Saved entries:
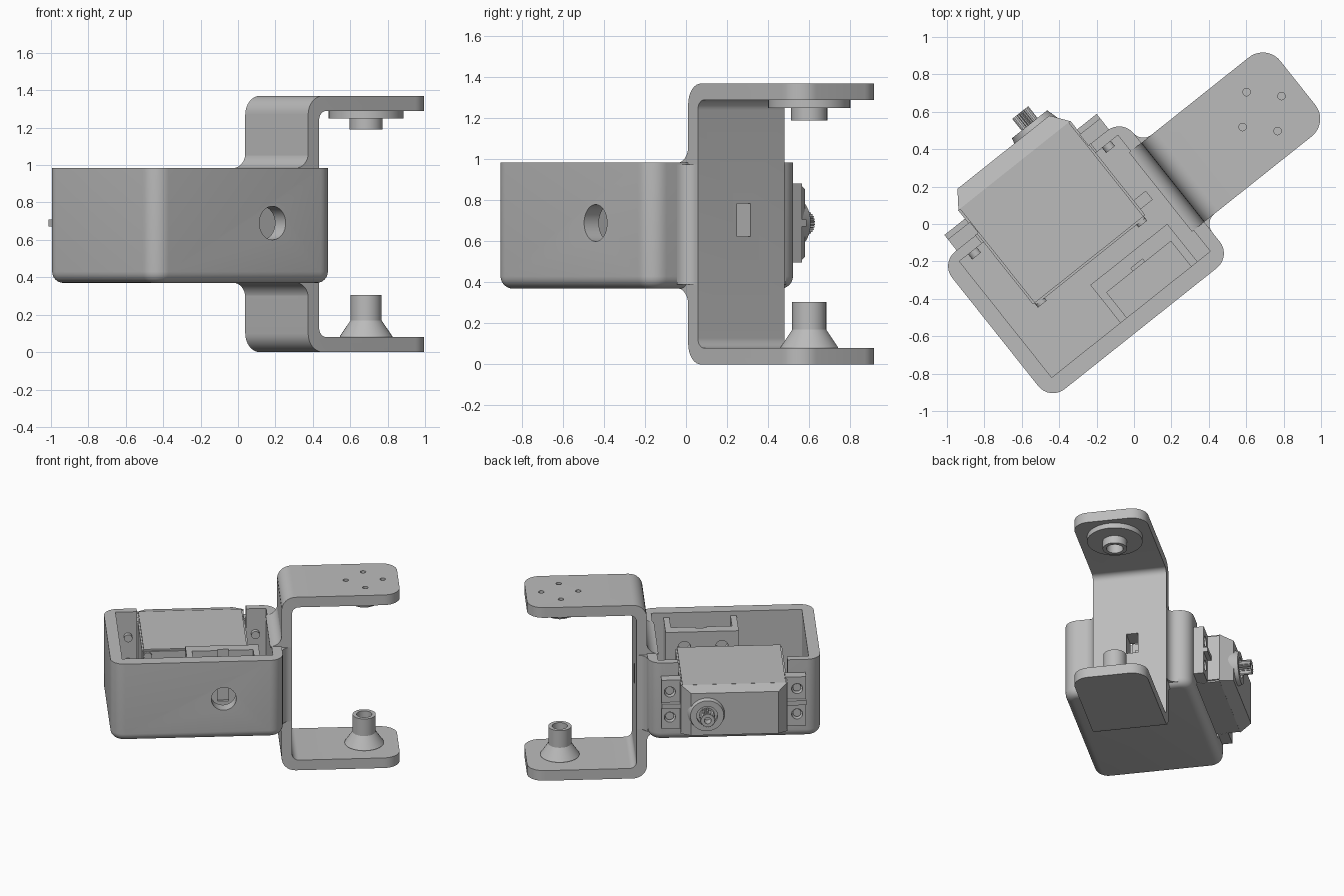
import bpy, bmesh, math
from mathutils import Matrix, Vector

cube = bpy.data.objects.get("Cube")
if cube:
    bpy.data.objects.remove(cube)

TURN = math.radians(38.5)      # whole assembly is turned about z
ZC = 0.69                      # height of the servo shaft
ARM_U, ARM_V = 0.91, 0.044     # pivot axis of the bracket

grey = bpy.data.materials.new("plain_grey")
grey.use_nodes = True
grey.diffuse_color = (0.5, 0.5, 0.5, 1)
grey.node_tree.nodes["Principled BSDF"].inputs["Base Color"].default_value = (0.5, 0.5, 0.5, 1)


def make(name, bm):
    bmesh.ops.recalc_face_normals(bm, faces=bm.faces)
    me = bpy.data.meshes.new(name)
    bm.to_mesh(me)
    bm.free()
    me.materials.append(grey)
    ob = bpy.data.objects.new(name, me)
    bpy.context.collection.objects.link(ob)
    return ob


def box_bm(u0, u1, v0, v1, z0, z1):
    bm = bmesh.new()
    bmesh.ops.create_cube(bm, size=1)
    for v in bm.verts:
        v.co = ((u0 + u1) / 2 + v.co.x * (u1 - u0),
                (v0 + v1) / 2 + v.co.y * (v1 - v0),
                (z0 + z1) / 2 + v.co.z * (z1 - z0))
    return bm


def box(name, *size):
    return make(name, box_bm(*size))


def prism(name, pts, axis, lo, hi):
    """Extrude a flat outline along y (points are x, z) or z (points are x, y)."""
    bm = bmesh.new()
    put = (lambda p: (p[0], lo, p[1])) if axis == "y" else (lambda p: (p[0], p[1], lo))
    face = bm.faces.new([bm.verts.new(put(p)) for p in pts])
    new = bmesh.ops.extrude_face_region(bm, geom=[face])["geom"]
    move = Vector((0, hi - lo, 0)) if axis == "y" else Vector((0, 0, hi - lo))
    bmesh.ops.translate(bm, vec=move, verts=[g for g in new if isinstance(g, bmesh.types.BMVert)])
    return make(name, bm)


def lathe(name, profile, origin, axis="z", n=48):
    """Turn a closed (radius, height) profile about an axis."""
    bm = bmesh.new()
    vs = [bm.verts.new((r, 0, h)) for r, h in profile]
    es = [bm.edges.new((vs[i - 1], vs[i])) for i in range(len(vs))]
    bmesh.ops.spin(bm, geom=vs + es, cent=(0, 0, 0), axis=(0, 0, 1), angle=2 * math.pi, steps=n)
    bmesh.ops.remove_doubles(bm, verts=bm.verts, dist=1e-5)
    bmesh.ops.dissolve_degenerate(bm, edges=bm.edges, dist=1e-6)
    if axis == "y":
        bm.transform(Matrix.Rotation(-math.pi / 2, 4, "X"))
    bm.transform(Matrix.Translation(origin))
    return make(name, bm)


def rod(name, r, lo, hi, origin, axis="z", n=32):
    return lathe(name, [(0, lo), (r, lo), (r, hi), (0, hi)], origin, axis, n)


def combine(ob, others, op="DIFFERENCE"):
    for o in others:
        m = ob.modifiers.new("cut", "BOOLEAN")
        m.object, m.operation, m.solver = o, op, "EXACT"
        o.hide_render = True
    dg = bpy.context.evaluated_depsgraph_get()
    me = bpy.data.meshes.new_from_object(ob.evaluated_get(dg))
    ob.modifiers.clear()
    ob.data = me
    for o in others:
        bpy.data.objects.remove(o)
    return ob


def arc(cx, cy, r, a0, a1, n=8):
    angles = [math.radians(a0 + (a1 - a0) * i / n) for i in range(n + 1)]
    return [(cx + r * math.cos(a), cy + r * math.sin(a)) for a in angles]


parts = []

# Housing: rounded tray with hollow, servo opening and sockets
bm = box_bm(-0.94, 0.30, -0.46, 0.48, 0.37, 0.985)
upright = [e for e in bm.edges if abs(e.verts[0].co.z - e.verts[1].co.z) > 0.1]
bmesh.ops.bevel(bm, geom=upright, offset=0.1, segments=8, affect="EDGES", profile=0.5)
low = [e for e in bm.edges if all(v.co.z < 0.38 for v in e.verts)]
bmesh.ops.bevel(bm, geom=low, offset=0.06, segments=6, affect="EDGES", profile=0.5)
housing = make("housing", bm)
cuts = [box("hollow", -0.855, 0.228, -0.368, 0.425, 0.45, 1.1),
        box("servo_opening", -0.70, 0.085, 0.3, 0.6, 0.47, 1.1),
        rod("front_hole", 0.09, -0.6, -0.3, (-0.13, 0, ZC), "y")]
combine(housing, cuts)

# Pocket block behind the front wall
block = box("pocket_block", -0.386, 0.14, -0.37, -0.11, 0.44, 0.95)
cuts = [box("pocket", -0.342, 0.097, -0.4, -0.195, 0.5, 1.1),
        box("notch", -0.16, -0.08, -0.25, -0.175, 0.55, 1.1)]
for du in (-0.135, 0.135):
    cuts.append(rod("block_hole", 0.045, -0.25, 0, (-0.13 + du, 0, 0.83), "y"))
combine(block, cuts)
parts.append(block)

# C-shaped bracket: bent strip with rounded arm ends
u0, u1, end, top, t = 0.30, 0.375, 1.155, 1.37, 0.08
outline = ([(end, 0)] + arc(u0 + 0.1, 0.1, 0.1, 270, 180) + arc(u0 + 0.1, top - 0.1, 0.1, 180, 90)
           + [(end, top), (end, top - t)] + arc(u1 + 0.05, top - t - 0.05, 0.05, 90, 180)
           + arc(u1 + 0.05, t + 0.05, 0.05, 180, 270) + [(end, t)])
bracket = prism("bracket", outline, "y", -0.225, 0.315)
bm = bmesh.new()
bm.from_mesh(bracket.data)
tips = [e for e in bm.edges if all(v.co.x > 1.15 for v in e.verts)
        and abs(e.verts[0].co.z - e.verts[1].co.z) > 0.05]
bmesh.ops.bevel(bm, geom=tips, offset=0.12, segments=10, affect="EDGES", profile=0.5)
bm.to_mesh(bracket.data)
bm.free()
cuts = [box("cable_slot", 0.2, 0.5, 0.02, 0.105, 0.625, 0.785)]
for k in range(4):
    a = k * math.pi / 2
    cuts.append(rod("arm_hole", 0.02, 1.2, 1.5, (ARM_U + 0.133 * math.cos(a), ARM_V + 0.133 * math.sin(a), 0), n=20))
combine(bracket, cuts)
combine(housing, [box("wall_slot", 0.2, 0.35, 0.02, 0.105, 0.625, 0.785)])
parts += [housing, bracket]

# Fillets between housing and bracket
r = 0.085
parts.append(prism("upper_fillet", arc(0.302 - r, 0.984 + r, r, -90, 0) + [(0.31, 0.984 + r), (0.31, 0.975), (0.302 - r, 0.975)],
                   "y", -0.225, 0.315))
parts.append(prism("lower_fillet", arc(0.302 - r, 0.371 - r, r, 90, 0) + [(0.31, 0.371 - r), (0.31, 0.44), (0.302 - r, 0.44)],
                   "y", -0.225, 0.315))
for name, edge, s in (("front_fillet", -0.225, -1), ("rear_fillet", 0.315, 1)):
    curve = [(x, edge + s * y) for x, y in arc(0.37, 0.07, 0.07, 180, 270)]
    parts.append(prism(name, curve + [(0.37, edge - s * 0.01), (0.299, edge - s * 0.01)], "z", 0.39, 0.975))

# Upper arm horn with toothed socket
parts.append(lathe("horn_disc", [(0.06, 1.295), (0.2, 1.295), (0.2, 1.25), (0.088, 1.25),
                                 (0.088, 1.19), (0.06, 1.19)], (ARM_U, ARM_V, 0)))
# Lower arm hollow post with flared foot
parts.append(lathe("pivot_post", [(0, 0.07), (0.14, 0.07), (0.14, 0.085), (0.083, 0.17), (0.083, 0.305),
                                  (0.055, 0.305), (0.055, 0.1), (0, 0.1)], (ARM_U, ARM_V, 0)))

# Servo body
bm = box_bm(-0.69, 0.077, -0.012, 0.655, 0.497, 0.883)
bmesh.ops.bevel(bm, geom=bm.edges[:], offset=0.012, segments=2, affect="EDGES")
parts.append(make("servo_body", bm))

# Servo gear cover, tapering outward
bm = box_bm(-0.69, 0.077, 0.64, 0.735, 0.497, 0.883)
for v in bm.verts:
    if v.co.y > 0.7:
        v.co.x = -0.31 + (v.co.x + 0.31) * 0.82
        v.co.z = ZC + (v.co.z - ZC) * 0.86
parts.append(make("gear_cover", bm))
parts.append(lathe("shaft_boss", [(0, 0.66), (0.15, 0.66), (0.12, 0.765), (0.075, 0.765), (0.075, 0.74), (0, 0.74)],
                   (-0.105, 0, ZC), "y"))

# Splined output shaft
teeth = []
for i in range(48):
    a, rad = i * math.pi / 24, (0.055 if i % 2 else 0.047)
    teeth.append((-0.105 + rad * math.cos(a), ZC + rad * math.sin(a)))
spline = prism("output_spline", teeth, "y", 0.73, 0.845)
combine(spline, [rod("shaft_bore", 0.025, 0.78, 0.9, (-0.105, 0, ZC), "y")])
parts.append(spline)

# Mounting ears, with screws, gussets
for name, a, b, cu in (("left_ear", 0.07, 0.21, 0.15), ("right_ear", -0.83, -0.68, -0.765)):
    ear = box(name, a, b, 0.48, 0.555, 0.497, 0.883)
    combine(ear, [rod("ear_hole", 0.04, 0.4, 0.6, (cu, 0, ZC + s * 0.1), "y") for s in (-1, 1)])
    parts.append(ear)
    parts.append(box(name + "_gusset", a, b, 0.55, 0.585, ZC - 0.018, ZC + 0.018))
    for s in (-1, 1):
        parts.append(rod(name + "_screw", 0.03, 0.39, 0.535, (cu, 0, ZC + s * 0.1), "y", 20))

# Case screws and cable relief
for u in (-0.65, 0.037):
    for z in (0.54, 0.84):
        parts.append(rod("case_screw", 0.03, -0.03, 0.01, (u, 0, z), "y", 20))
parts.append(box("cable_relief", 0.07, 0.16, 0.04, 0.1, 0.61, 0.77))

# Turn the assembly and smooth the rounded surfaces
bpy.ops.object.select_all(action="DESELECT")
for ob in parts:
    ob.rotation_euler.z = TURN
    ob.select_set(True)
bpy.context.view_layer.objects.active = parts[0]
bpy.ops.object.shade_smooth_by_angle(angle=math.radians(30))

_TASK REQUIREMENTS_: The answer should contain nothing but the lines from the top of the data above through the line containing "(v0 + v1) / 2", copied exactly, with no images.

_RESPONSE_:
import bpy, bmesh, math
from mathutils import Matrix, Vector

cube = bpy.data.objects.get("Cube")
if cube:
    bpy.data.objects.remove(cube)

TURN = math.radians(38.5)      # whole assembly is turned about z
ZC = 0.69                      # height of the servo shaft
ARM_U, ARM_V = 0.91, 0.044     # pivot axis of the bracket

grey = bpy.data.materials.new("plain_grey")
grey.use_nodes = True
grey.diffuse_color = (0.5, 0.5, 0.5, 1)
grey.node_tree.nodes["Principled BSDF"].inputs["Base Color"].default_value = (0.5, 0.5, 0.5, 1)


def make(name, bm):
    bmesh.ops.recalc_face_normals(bm, faces=bm.faces)
    me = bpy.data.meshes.new(name)
    bm.to_mesh(me)
    bm.free()
    me.materials.append(grey)
    ob = bpy.data.objects.new(name, me)
    bpy.context.collection.objects.link(ob)
    return ob


def box_bm(u0, u1, v0, v1, z0, z1):
    bm = bmesh.new()
    bmesh.ops.create_cube(bm, size=1)
    for v in bm.verts:
        v.co = ((u0 + u1) / 2 + v.co.x * (u1 - u0),
                (v0 + v1) / 2 + v.co.y * (v1 - v0),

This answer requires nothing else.